(Supplied information)

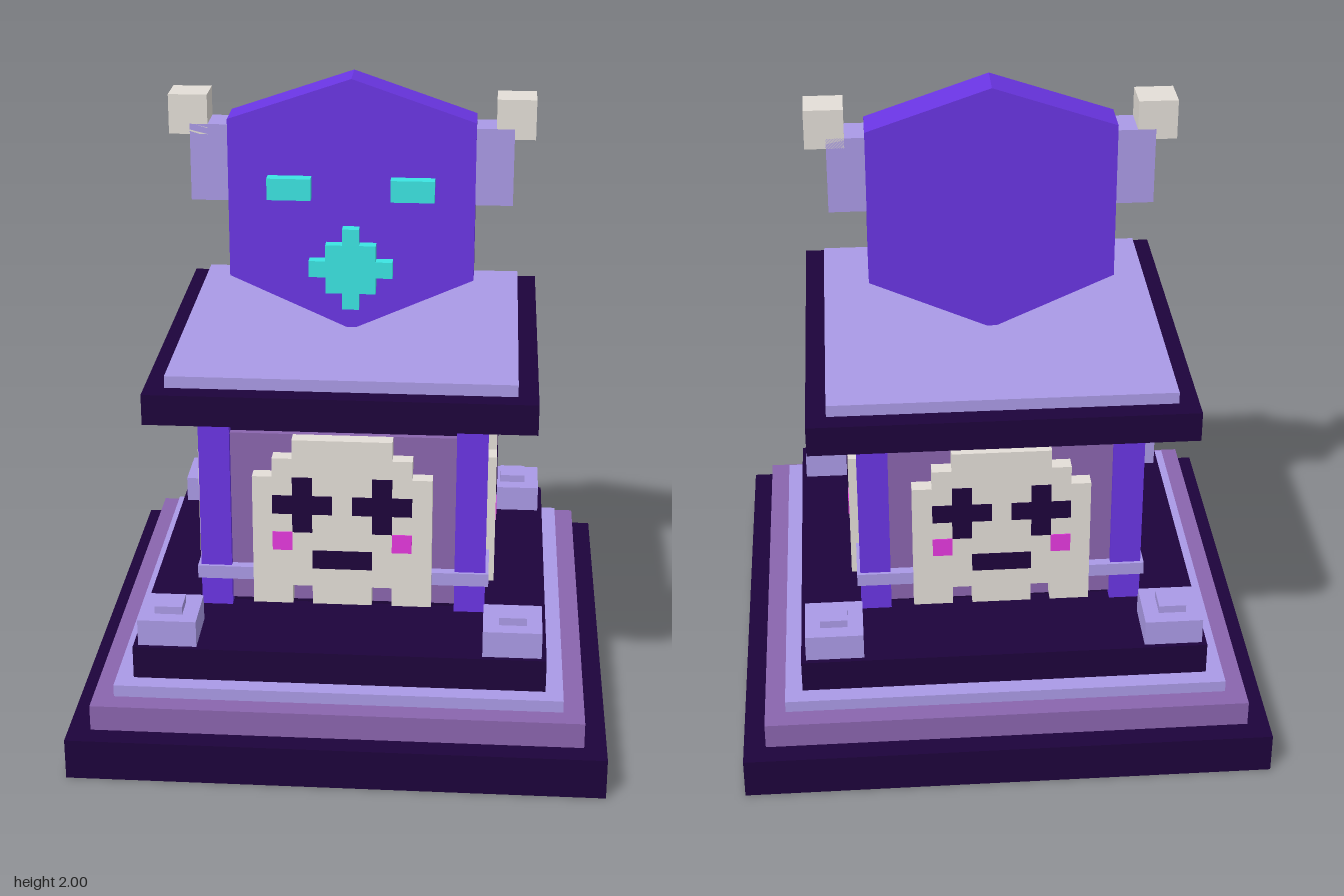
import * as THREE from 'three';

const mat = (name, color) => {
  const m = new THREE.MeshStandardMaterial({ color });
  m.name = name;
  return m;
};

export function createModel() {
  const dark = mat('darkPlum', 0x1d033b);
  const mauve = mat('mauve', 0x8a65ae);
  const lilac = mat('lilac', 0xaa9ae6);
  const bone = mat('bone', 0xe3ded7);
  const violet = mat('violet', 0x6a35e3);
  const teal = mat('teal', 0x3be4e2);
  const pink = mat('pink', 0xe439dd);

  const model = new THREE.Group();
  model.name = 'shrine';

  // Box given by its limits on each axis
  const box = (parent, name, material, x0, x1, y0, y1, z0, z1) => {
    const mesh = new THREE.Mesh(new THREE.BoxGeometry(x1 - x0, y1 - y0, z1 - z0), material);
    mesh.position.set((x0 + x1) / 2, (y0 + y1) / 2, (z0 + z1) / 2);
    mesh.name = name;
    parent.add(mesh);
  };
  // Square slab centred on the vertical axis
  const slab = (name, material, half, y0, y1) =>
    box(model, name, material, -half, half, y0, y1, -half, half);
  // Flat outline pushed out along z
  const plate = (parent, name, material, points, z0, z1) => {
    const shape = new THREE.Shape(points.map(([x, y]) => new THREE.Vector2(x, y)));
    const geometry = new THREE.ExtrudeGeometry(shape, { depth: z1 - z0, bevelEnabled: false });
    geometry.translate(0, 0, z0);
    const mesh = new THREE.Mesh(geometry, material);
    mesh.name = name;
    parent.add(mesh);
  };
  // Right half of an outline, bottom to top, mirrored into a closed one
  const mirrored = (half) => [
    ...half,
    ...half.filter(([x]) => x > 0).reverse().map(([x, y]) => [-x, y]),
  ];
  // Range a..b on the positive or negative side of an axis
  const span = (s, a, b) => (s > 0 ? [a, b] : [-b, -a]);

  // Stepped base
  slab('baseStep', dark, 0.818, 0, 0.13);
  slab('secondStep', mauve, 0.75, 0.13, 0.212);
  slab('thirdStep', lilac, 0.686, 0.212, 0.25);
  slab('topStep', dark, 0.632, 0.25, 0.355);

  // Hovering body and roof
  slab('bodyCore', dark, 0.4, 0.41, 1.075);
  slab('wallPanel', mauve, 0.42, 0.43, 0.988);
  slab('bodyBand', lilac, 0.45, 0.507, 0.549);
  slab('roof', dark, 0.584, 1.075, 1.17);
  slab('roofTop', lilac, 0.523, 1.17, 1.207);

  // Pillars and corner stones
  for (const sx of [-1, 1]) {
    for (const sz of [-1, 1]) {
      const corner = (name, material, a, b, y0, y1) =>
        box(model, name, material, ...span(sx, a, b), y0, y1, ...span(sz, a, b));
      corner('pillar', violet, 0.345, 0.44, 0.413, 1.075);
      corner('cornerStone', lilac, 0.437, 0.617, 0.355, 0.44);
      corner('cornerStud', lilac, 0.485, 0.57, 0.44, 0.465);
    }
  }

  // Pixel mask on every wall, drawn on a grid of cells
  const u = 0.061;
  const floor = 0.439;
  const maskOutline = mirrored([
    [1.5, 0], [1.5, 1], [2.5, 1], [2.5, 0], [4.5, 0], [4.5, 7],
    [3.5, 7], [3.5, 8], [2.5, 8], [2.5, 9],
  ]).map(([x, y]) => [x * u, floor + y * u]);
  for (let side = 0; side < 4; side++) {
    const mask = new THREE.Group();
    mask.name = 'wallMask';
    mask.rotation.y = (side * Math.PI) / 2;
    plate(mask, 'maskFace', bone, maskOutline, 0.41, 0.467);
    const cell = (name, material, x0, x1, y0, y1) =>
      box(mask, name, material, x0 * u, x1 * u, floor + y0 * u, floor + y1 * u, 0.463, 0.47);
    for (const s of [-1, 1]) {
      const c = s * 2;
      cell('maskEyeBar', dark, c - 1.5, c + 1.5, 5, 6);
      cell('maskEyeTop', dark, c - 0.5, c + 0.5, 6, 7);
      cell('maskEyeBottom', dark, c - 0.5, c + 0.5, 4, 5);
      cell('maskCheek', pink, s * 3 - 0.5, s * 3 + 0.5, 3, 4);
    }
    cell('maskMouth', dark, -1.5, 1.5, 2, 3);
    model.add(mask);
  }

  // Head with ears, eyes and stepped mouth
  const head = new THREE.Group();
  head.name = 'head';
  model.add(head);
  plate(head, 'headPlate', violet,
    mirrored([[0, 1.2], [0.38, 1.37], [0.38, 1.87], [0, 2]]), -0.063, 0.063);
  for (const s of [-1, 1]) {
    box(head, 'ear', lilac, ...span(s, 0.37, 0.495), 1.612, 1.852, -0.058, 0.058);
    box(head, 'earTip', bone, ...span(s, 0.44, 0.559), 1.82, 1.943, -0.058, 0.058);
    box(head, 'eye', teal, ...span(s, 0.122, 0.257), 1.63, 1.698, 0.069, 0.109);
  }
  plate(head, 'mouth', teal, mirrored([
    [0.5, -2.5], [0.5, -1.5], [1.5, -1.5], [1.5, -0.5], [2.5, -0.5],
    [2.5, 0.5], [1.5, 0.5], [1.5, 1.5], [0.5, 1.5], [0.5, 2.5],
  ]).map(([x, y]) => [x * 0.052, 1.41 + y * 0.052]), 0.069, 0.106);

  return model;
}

(End Supplied information)

(Exercise brief):
Write out word for word every line from the one containing "1.943, -0.058, 0.058);" through the last line of the data, and no other line.

(Reply to the task):
    box(head, 'earTip', bone, ...span(s, 0.44, 0.559), 1.82, 1.943, -0.058, 0.058);
    box(head, 'eye', teal, ...span(s, 0.122, 0.257), 1.63, 1.698, 0.069, 0.109);
  }
  plate(head, 'mouth', teal, mirrored([
    [0.5, -2.5], [0.5, -1.5], [1.5, -1.5], [1.5, -0.5], [2.5, -0.5],
    [2.5, 0.5], [1.5, 0.5], [1.5, 1.5], [0.5, 1.5], [0.5, 2.5],
  ]).map(([x, y]) => [x * 0.052, 1.41 + y * 0.052]), 0.069, 0.106);

  return model;
}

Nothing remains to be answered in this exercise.